From the listing below, pull each line that includes "plan".
[Opening DATASET EXTRACT section]
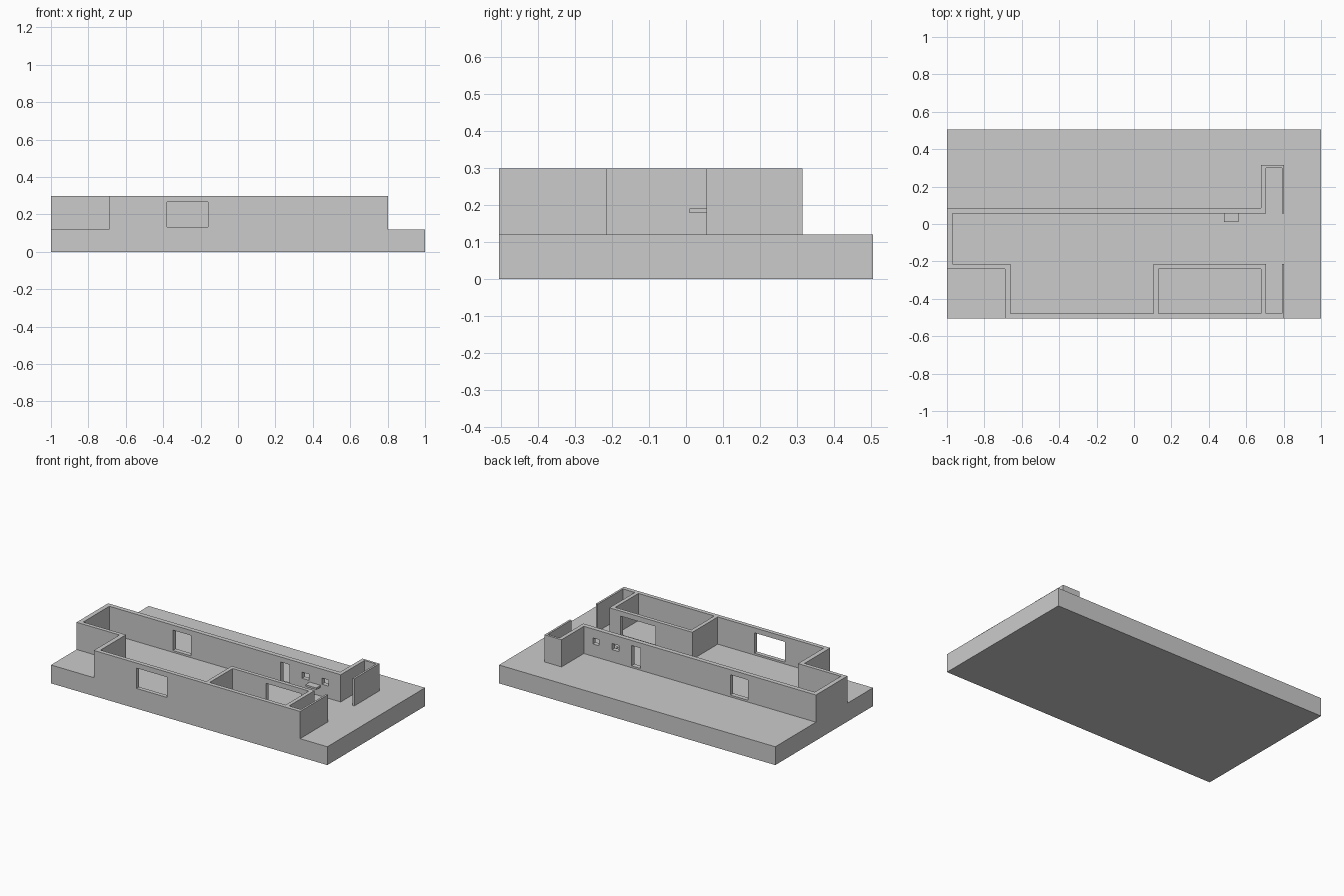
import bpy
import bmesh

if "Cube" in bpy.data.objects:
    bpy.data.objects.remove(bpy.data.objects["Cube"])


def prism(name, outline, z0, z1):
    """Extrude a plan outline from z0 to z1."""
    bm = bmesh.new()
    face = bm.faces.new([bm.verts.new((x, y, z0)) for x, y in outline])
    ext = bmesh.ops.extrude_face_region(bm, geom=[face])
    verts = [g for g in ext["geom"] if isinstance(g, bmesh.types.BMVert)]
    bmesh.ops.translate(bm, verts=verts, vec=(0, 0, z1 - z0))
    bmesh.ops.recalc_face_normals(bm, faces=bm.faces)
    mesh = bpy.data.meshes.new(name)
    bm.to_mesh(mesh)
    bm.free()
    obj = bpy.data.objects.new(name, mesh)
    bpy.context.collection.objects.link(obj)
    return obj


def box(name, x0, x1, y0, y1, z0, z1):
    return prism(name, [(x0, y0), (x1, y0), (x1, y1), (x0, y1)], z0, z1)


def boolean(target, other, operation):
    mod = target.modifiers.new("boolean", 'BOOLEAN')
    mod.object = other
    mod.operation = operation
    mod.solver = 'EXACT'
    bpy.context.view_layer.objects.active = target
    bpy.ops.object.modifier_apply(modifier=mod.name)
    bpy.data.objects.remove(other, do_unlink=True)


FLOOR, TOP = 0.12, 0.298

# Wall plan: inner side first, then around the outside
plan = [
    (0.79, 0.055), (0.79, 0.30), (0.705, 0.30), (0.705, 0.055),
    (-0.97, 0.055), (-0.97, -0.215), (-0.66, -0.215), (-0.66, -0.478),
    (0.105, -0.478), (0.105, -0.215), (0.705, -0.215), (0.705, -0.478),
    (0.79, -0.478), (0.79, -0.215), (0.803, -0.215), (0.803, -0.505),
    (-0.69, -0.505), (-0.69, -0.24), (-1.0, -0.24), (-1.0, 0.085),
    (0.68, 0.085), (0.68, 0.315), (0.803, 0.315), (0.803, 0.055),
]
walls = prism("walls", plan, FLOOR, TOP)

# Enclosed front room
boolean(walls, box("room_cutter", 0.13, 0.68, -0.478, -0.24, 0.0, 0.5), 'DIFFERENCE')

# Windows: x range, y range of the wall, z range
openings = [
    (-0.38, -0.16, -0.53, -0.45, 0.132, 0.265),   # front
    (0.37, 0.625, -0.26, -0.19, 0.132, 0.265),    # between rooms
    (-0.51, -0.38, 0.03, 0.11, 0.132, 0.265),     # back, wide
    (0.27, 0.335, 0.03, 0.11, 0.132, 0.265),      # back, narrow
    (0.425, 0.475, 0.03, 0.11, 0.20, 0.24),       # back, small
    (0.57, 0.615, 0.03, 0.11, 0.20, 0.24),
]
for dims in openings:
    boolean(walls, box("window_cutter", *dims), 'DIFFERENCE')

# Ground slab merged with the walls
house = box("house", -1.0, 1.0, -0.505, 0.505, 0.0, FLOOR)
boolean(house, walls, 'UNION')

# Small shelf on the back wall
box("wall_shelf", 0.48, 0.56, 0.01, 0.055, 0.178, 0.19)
[Closing DATASET EXTRACT section]
*RESULT OF THIS TASK*.
    """Extrude a plan outline from z0 to z1."""
# Wall plan: inner side first, then around the outside
plan = [
walls = prism("walls", plan, FLOOR, TOP)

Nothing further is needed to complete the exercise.